▸ Work to be completed: The answer must consist only of the lines from the line with "outline = right_end + left_end" to the line with "fx = sx * 0.64", both included, exactly as they stand below.

Plain-text document sources:
====
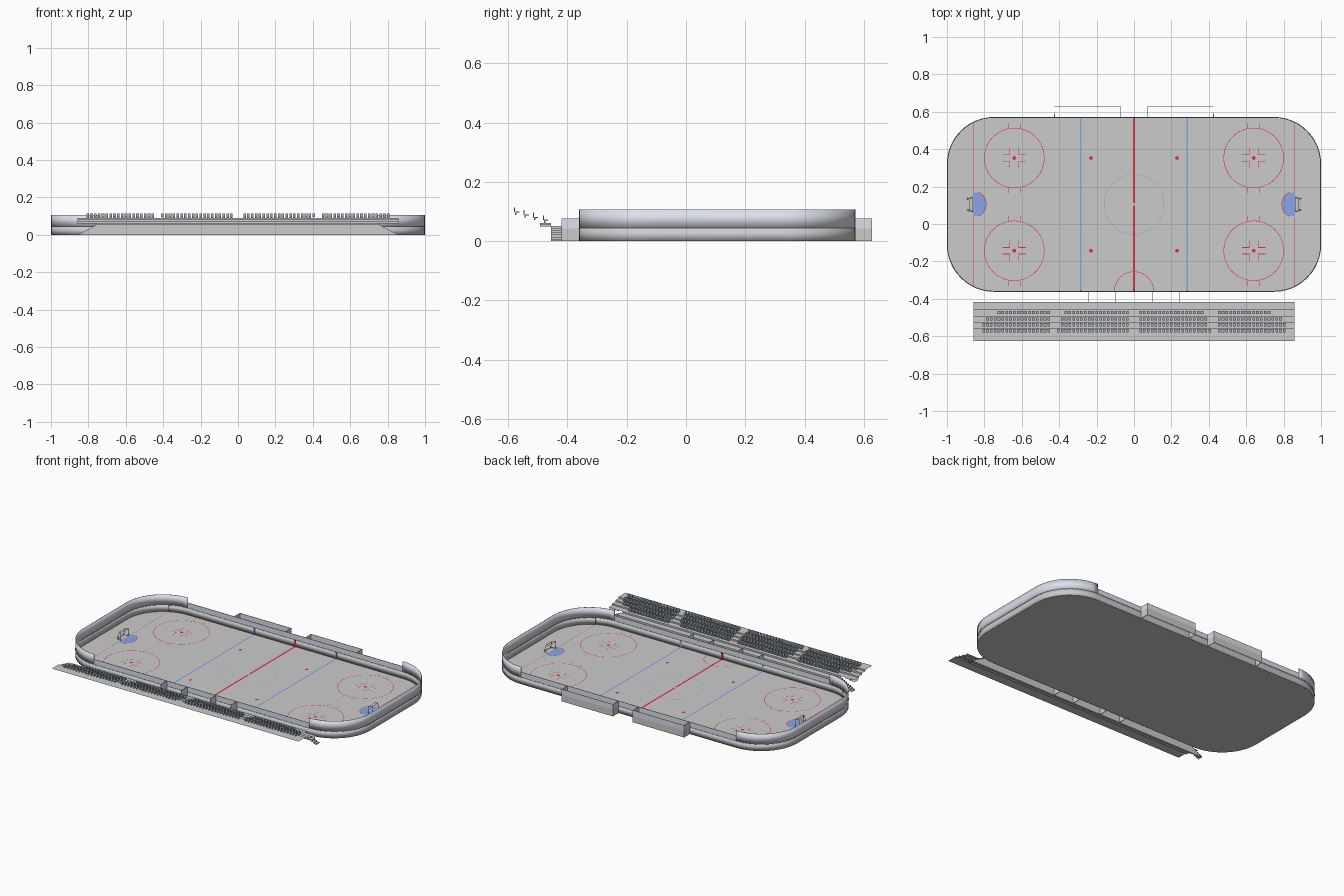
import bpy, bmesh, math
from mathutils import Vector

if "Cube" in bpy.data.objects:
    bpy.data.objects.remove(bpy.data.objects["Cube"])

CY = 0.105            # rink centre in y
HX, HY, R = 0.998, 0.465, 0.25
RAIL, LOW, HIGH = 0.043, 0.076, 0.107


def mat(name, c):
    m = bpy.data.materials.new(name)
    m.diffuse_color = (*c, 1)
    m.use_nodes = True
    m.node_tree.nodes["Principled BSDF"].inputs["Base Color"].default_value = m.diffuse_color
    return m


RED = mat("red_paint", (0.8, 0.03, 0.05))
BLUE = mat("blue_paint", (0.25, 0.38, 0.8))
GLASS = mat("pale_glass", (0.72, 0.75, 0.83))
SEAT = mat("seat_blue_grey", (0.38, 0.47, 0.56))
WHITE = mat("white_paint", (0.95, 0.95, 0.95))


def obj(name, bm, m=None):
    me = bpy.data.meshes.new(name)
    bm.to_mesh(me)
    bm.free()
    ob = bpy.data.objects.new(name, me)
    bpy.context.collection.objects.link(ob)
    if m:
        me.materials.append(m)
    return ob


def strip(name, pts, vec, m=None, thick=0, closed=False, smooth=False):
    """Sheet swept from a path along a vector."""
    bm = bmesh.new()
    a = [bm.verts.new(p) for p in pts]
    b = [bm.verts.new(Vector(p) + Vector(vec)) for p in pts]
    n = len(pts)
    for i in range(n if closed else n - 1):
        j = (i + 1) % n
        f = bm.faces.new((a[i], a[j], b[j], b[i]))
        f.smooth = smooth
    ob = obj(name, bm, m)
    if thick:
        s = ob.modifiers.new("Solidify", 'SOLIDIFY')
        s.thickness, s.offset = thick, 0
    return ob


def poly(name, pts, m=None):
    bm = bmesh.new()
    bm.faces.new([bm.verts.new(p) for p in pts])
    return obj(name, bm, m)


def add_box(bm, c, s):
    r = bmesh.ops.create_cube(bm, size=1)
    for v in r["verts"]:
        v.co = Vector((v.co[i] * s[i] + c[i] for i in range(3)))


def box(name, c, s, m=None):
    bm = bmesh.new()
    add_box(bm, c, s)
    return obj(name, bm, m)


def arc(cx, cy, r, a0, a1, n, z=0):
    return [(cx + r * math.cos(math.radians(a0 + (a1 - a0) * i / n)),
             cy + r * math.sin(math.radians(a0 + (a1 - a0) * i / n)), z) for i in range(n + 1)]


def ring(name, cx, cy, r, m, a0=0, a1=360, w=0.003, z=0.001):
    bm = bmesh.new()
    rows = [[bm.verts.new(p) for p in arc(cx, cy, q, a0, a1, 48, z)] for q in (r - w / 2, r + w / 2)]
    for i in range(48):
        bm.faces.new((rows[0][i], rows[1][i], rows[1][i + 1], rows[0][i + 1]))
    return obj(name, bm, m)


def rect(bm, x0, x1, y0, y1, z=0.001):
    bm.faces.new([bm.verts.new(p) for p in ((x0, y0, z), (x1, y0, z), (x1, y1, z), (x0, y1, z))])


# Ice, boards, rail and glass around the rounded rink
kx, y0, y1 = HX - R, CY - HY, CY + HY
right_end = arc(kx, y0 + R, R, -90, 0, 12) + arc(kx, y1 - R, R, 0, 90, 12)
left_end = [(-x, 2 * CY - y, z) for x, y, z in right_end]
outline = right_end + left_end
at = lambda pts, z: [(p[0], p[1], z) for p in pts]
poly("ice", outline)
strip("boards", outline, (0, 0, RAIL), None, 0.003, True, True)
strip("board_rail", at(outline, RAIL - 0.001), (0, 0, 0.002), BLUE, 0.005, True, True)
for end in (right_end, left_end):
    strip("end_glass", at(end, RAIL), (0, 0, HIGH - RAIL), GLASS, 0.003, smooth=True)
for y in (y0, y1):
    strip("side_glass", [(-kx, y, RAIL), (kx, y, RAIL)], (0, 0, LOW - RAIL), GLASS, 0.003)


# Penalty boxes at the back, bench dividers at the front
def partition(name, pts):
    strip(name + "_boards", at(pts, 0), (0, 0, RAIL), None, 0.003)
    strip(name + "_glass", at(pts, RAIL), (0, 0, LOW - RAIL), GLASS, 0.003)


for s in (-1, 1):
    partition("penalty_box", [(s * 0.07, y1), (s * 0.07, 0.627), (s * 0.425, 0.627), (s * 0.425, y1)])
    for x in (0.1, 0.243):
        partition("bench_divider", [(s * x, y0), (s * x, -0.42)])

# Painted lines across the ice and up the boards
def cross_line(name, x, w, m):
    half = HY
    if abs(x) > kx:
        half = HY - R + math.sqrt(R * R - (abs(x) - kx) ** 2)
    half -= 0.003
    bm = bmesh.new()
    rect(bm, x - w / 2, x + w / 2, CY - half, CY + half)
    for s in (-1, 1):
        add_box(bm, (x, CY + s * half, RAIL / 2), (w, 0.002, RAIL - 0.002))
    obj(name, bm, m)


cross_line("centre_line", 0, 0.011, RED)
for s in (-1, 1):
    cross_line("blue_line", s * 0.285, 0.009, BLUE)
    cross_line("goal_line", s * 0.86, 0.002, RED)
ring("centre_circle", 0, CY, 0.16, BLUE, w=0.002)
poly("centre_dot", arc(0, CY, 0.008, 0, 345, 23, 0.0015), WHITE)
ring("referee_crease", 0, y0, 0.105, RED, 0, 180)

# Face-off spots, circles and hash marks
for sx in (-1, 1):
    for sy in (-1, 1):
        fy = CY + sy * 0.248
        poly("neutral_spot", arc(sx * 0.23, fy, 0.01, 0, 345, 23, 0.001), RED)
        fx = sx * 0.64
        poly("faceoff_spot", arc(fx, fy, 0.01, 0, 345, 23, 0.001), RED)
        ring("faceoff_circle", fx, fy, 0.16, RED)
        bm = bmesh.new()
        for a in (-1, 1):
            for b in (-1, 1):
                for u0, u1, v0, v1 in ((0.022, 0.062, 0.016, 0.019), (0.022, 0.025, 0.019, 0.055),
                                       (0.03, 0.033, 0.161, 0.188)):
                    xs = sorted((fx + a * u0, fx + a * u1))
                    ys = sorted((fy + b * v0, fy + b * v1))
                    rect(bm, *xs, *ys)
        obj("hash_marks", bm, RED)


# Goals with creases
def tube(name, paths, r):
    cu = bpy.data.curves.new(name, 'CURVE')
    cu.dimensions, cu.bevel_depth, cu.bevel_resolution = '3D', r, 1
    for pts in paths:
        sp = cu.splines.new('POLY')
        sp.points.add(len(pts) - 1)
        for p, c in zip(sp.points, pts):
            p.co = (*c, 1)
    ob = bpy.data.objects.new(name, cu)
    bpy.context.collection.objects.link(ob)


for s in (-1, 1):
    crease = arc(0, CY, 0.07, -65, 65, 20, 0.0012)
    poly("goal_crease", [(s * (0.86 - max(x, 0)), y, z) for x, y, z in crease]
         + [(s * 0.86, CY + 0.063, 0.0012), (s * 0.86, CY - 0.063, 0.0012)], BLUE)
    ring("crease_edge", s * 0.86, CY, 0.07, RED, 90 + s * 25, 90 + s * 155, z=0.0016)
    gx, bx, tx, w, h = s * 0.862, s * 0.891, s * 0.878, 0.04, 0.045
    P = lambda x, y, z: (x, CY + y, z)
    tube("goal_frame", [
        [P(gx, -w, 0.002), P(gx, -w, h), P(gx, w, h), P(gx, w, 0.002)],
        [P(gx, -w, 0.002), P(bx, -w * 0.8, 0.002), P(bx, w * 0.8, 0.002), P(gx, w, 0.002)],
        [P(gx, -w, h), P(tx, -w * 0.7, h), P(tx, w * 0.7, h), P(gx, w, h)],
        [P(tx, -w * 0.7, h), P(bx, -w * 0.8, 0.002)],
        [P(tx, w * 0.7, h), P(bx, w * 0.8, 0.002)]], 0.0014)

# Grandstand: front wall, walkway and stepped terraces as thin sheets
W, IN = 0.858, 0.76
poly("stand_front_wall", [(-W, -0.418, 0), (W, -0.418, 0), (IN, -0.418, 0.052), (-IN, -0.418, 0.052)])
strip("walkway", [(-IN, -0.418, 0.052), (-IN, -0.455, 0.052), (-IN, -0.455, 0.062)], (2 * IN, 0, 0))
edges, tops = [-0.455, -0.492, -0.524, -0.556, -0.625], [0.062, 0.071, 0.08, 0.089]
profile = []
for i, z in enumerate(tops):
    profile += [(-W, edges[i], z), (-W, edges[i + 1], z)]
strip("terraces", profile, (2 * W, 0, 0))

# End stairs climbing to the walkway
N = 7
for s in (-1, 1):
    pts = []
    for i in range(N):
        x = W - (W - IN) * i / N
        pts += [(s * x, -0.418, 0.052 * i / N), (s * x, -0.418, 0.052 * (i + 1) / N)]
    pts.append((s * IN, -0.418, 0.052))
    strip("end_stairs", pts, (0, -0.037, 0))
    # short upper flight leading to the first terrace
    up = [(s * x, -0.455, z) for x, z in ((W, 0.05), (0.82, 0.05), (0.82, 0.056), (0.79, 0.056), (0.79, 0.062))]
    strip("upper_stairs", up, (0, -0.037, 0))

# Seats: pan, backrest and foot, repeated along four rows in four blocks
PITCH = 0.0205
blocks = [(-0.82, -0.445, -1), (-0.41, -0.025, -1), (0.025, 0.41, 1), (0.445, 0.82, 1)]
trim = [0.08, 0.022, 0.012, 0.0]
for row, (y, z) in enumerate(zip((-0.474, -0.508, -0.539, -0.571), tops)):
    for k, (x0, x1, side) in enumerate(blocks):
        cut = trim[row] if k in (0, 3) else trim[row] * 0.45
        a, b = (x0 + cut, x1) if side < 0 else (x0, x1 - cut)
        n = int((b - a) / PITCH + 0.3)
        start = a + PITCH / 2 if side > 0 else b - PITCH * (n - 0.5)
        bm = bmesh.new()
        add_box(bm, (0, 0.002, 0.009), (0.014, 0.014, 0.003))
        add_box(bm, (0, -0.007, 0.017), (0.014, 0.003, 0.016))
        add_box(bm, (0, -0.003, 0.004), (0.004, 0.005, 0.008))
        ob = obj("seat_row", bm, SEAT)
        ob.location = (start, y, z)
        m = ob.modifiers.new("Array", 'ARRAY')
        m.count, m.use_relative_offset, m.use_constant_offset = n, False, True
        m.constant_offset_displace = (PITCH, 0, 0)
====
▸ Exercise result:
outline = right_end + left_end
at = lambda pts, z: [(p[0], p[1], z) for p in pts]
poly("ice", outline)
strip("boards", outline, (0, 0, RAIL), None, 0.003, True, True)
strip("board_rail", at(outline, RAIL - 0.001), (0, 0, 0.002), BLUE, 0.005, True, True)
for end in (right_end, left_end):
    strip("end_glass", at(end, RAIL), (0, 0, HIGH - RAIL), GLASS, 0.003, smooth=True)
for y in (y0, y1):
    strip("side_glass", [(-kx, y, RAIL), (kx, y, RAIL)], (0, 0, LOW - RAIL), GLASS, 0.003)


# Penalty boxes at the back, bench dividers at the front
def partition(name, pts):
    strip(name + "_boards", at(pts, 0), (0, 0, RAIL), None, 0.003)
    strip(name + "_glass", at(pts, RAIL), (0, 0, LOW - RAIL), GLASS, 0.003)


for s in (-1, 1):
    partition("penalty_box", [(s * 0.07, y1), (s * 0.07, 0.627), (s * 0.425, 0.627), (s * 0.425, y1)])
    for x in (0.1, 0.243):
        partition("bench_divider", [(s * x, y0), (s * x, -0.42)])

# Painted lines across the ice and up the boards
def cross_line(name, x, w, m):
    half = HY
    if abs(x) > kx:
        half = HY - R + math.sqrt(R * R - (abs(x) - kx) ** 2)
    half -= 0.003
    bm = bmesh.new()
    rect(bm, x - w / 2, x + w / 2, CY - half, CY + half)
    for s in (-1, 1):
        add_box(bm, (x, CY + s * half, RAIL / 2), (w, 0.002, RAIL - 0.002))
    obj(name, bm, m)


cross_line("centre_line", 0, 0.011, RED)
for s in (-1, 1):
    cross_line("blue_line", s * 0.285, 0.009, BLUE)
    cross_line("goal_line", s * 0.86, 0.002, RED)
ring("centre_circle", 0, CY, 0.16, BLUE, w=0.002)
poly("centre_dot", arc(0, CY, 0.008, 0, 345, 23, 0.0015), WHITE)
ring("referee_crease", 0, y0, 0.105, RED, 0, 180)

# Face-off spots, circles and hash marks
for sx in (-1, 1):
    for sy in (-1, 1):
        fy = CY + sy * 0.248
        poly("neutral_spot", arc(sx * 0.23, fy, 0.01, 0, 345, 23, 0.001), RED)
        fx = sx * 0.64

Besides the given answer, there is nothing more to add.